> [REQUIRED WORK]: The entries that follow include a run beginning at the line with "pts, out = [V(p) for p in pts], []" and ending at the line with "g = [[bm.verts.new(fn(i"; restate that run word for word and leave the rest out.
== Segment start ==
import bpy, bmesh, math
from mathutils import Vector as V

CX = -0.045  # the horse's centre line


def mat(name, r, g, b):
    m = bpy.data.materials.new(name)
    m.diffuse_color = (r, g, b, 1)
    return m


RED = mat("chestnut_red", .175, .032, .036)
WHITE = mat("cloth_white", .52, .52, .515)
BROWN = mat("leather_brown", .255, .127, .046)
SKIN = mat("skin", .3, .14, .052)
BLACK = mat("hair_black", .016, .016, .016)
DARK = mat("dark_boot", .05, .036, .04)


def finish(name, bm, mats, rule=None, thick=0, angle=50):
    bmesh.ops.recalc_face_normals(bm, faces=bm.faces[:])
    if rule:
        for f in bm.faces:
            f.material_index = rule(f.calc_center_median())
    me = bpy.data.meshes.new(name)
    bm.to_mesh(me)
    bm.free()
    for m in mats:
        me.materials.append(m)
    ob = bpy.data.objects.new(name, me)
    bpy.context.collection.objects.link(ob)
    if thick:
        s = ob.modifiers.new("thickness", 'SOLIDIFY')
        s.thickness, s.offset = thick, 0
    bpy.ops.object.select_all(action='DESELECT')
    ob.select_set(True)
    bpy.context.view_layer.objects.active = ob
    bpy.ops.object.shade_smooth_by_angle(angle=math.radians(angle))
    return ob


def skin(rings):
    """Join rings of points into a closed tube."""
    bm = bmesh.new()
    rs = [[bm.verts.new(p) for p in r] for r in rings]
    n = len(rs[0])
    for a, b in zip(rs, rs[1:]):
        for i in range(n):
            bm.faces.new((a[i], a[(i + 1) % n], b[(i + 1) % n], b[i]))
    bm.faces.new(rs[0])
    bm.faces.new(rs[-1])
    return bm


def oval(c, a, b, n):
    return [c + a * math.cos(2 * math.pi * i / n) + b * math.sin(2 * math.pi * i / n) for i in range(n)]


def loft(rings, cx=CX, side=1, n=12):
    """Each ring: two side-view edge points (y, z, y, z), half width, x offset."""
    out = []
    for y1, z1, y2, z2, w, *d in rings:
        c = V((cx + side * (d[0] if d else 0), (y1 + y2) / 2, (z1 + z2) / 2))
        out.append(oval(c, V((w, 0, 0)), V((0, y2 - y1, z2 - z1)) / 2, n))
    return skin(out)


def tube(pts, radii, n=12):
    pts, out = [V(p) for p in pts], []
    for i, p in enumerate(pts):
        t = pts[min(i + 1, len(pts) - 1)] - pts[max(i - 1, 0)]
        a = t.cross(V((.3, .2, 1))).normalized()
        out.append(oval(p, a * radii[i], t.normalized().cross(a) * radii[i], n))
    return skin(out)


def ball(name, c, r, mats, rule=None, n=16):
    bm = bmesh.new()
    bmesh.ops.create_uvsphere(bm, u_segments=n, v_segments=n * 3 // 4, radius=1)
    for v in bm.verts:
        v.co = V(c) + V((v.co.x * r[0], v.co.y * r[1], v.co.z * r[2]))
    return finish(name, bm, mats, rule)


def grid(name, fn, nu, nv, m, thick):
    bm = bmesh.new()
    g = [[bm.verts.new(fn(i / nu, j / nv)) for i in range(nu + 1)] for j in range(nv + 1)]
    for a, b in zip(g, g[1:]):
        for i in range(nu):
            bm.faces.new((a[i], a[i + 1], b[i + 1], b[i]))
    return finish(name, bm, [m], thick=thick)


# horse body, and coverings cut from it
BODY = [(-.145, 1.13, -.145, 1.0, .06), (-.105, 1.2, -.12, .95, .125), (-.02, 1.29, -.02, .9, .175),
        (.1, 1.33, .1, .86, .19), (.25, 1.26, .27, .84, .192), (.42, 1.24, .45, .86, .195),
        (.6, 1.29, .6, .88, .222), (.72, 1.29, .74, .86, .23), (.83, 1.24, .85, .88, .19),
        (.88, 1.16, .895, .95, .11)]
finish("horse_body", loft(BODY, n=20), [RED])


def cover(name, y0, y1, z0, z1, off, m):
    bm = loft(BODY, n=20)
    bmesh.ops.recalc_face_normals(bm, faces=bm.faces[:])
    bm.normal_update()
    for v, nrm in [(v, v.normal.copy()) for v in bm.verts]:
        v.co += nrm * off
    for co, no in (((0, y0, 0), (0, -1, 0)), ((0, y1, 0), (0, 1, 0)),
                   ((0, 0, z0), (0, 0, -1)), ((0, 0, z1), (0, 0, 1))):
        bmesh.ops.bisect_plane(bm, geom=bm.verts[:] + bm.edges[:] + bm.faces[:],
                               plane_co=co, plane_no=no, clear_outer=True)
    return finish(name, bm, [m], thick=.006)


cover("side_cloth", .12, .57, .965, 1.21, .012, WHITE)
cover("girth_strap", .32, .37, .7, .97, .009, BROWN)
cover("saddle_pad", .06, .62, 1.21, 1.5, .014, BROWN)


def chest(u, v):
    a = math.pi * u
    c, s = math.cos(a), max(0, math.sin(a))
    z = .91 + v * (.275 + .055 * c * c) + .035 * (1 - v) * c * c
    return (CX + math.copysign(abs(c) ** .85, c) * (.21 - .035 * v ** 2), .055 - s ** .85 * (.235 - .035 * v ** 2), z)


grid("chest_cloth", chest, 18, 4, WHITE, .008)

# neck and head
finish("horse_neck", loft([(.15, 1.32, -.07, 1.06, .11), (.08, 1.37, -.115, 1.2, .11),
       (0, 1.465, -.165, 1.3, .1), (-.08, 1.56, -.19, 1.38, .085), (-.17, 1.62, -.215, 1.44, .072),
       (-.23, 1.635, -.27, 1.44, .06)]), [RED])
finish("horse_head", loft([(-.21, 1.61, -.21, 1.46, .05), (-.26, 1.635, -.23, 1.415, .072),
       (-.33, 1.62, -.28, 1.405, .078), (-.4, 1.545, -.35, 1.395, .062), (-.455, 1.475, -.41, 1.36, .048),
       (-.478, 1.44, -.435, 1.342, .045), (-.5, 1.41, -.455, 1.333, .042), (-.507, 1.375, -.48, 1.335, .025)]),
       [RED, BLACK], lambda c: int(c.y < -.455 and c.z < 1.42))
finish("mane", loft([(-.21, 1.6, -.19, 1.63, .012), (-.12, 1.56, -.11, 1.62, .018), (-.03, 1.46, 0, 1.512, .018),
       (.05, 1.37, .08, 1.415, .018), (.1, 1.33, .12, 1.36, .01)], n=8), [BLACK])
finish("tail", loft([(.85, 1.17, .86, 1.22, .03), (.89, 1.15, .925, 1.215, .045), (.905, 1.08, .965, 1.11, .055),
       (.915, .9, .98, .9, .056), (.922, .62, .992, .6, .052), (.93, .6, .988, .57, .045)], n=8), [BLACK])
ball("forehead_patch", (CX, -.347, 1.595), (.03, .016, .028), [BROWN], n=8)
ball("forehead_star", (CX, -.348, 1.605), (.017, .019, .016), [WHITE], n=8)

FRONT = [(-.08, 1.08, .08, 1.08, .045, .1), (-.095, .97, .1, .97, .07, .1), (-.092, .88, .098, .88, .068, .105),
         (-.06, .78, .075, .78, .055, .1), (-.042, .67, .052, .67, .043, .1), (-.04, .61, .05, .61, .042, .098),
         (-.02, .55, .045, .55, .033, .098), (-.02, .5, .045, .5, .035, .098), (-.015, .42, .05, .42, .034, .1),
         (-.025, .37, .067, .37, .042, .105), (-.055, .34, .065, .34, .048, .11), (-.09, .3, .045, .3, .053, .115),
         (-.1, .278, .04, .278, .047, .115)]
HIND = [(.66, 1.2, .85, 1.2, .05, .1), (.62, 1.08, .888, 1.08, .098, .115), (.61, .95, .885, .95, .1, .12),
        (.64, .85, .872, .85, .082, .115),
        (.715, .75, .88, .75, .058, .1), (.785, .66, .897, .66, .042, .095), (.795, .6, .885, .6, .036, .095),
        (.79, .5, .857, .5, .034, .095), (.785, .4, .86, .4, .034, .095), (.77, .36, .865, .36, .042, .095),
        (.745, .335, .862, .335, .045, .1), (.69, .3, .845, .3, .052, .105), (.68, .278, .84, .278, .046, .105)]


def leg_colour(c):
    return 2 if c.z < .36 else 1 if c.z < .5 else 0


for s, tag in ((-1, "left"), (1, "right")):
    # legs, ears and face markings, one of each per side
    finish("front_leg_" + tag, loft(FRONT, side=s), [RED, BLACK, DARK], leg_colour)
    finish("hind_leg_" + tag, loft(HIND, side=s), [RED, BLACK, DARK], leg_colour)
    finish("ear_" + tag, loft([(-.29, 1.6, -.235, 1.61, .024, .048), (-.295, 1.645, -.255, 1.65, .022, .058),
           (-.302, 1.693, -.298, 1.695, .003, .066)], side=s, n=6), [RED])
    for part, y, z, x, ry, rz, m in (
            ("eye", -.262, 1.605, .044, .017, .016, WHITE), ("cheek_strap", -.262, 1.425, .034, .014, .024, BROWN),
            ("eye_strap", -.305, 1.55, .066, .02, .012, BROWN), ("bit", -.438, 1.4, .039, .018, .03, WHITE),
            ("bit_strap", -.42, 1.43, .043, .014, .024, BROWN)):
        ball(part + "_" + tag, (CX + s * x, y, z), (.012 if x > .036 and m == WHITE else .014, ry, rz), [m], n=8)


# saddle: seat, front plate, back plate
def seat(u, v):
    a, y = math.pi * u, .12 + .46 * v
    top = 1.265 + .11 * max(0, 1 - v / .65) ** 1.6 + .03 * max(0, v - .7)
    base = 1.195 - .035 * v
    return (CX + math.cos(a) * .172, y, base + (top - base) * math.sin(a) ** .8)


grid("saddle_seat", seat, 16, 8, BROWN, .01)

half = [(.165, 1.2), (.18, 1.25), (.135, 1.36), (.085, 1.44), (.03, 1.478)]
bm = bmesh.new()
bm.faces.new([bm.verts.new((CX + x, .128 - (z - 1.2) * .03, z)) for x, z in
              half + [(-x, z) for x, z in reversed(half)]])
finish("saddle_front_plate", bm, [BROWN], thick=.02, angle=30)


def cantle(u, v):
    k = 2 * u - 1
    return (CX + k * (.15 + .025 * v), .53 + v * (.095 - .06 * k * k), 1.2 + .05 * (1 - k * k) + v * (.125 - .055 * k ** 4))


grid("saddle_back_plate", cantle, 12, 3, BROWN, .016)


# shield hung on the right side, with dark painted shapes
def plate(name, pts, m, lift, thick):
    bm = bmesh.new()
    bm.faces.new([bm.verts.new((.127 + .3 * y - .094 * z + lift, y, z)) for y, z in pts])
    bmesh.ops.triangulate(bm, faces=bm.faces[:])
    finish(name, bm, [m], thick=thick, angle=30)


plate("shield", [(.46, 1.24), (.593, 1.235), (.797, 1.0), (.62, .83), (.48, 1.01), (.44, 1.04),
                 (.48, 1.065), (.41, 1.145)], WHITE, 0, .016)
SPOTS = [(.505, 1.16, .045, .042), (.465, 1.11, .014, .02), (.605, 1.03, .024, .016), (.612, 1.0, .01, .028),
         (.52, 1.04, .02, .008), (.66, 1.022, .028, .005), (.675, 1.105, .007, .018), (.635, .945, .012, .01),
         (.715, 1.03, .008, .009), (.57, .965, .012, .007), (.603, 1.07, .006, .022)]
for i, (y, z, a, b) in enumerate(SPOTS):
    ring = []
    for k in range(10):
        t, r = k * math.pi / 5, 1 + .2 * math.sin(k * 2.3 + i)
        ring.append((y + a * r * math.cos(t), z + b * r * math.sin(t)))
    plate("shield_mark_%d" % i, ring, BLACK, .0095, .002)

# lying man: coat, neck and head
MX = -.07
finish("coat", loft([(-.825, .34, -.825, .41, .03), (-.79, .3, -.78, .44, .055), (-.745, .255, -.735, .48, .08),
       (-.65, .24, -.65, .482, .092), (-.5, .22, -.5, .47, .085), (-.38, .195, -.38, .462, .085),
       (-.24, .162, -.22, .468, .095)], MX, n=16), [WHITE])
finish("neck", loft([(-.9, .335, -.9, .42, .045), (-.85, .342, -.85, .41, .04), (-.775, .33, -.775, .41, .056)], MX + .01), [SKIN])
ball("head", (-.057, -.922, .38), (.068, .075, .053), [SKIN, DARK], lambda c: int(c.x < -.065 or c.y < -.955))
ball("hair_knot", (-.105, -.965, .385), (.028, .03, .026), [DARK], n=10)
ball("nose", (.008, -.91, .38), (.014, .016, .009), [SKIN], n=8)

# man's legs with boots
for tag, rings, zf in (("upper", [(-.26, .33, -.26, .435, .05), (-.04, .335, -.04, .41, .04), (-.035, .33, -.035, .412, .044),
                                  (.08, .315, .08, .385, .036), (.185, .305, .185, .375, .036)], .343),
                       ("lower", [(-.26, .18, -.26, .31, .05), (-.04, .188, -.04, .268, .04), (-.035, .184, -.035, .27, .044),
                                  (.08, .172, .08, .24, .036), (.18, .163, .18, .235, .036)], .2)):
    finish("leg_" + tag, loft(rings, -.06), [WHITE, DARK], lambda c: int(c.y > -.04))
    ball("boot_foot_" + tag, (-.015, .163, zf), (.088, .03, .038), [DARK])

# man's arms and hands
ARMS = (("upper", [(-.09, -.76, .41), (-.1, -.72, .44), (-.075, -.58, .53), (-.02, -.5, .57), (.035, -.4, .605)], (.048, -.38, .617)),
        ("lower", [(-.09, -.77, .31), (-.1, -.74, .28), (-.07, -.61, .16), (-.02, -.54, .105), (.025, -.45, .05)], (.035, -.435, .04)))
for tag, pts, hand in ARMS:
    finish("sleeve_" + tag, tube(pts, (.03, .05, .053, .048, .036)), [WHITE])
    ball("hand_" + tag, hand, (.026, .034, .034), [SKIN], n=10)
== Segment end ==
> [WRITTEN ANSWER]:
    pts, out = [V(p) for p in pts], []
    for i, p in enumerate(pts):
        t = pts[min(i + 1, len(pts) - 1)] - pts[max(i - 1, 0)]
        a = t.cross(V((.3, .2, 1))).normalized()
        out.append(oval(p, a * radii[i], t.normalized().cross(a) * radii[i], n))
    return skin(out)


def ball(name, c, r, mats, rule=None, n=16):
    bm = bmesh.new()
    bmesh.ops.create_uvsphere(bm, u_segments=n, v_segments=n * 3 // 4, radius=1)
    for v in bm.verts:
        v.co = V(c) + V((v.co.x * r[0], v.co.y * r[1], v.co.z * r[2]))
    return finish(name, bm, mats, rule)


def grid(name, fn, nu, nv, m, thick):
    bm = bmesh.new()
    g = [[bm.verts.new(fn(i / nu, j / nv)) for i in range(nu + 1)] for j in range(nv + 1)]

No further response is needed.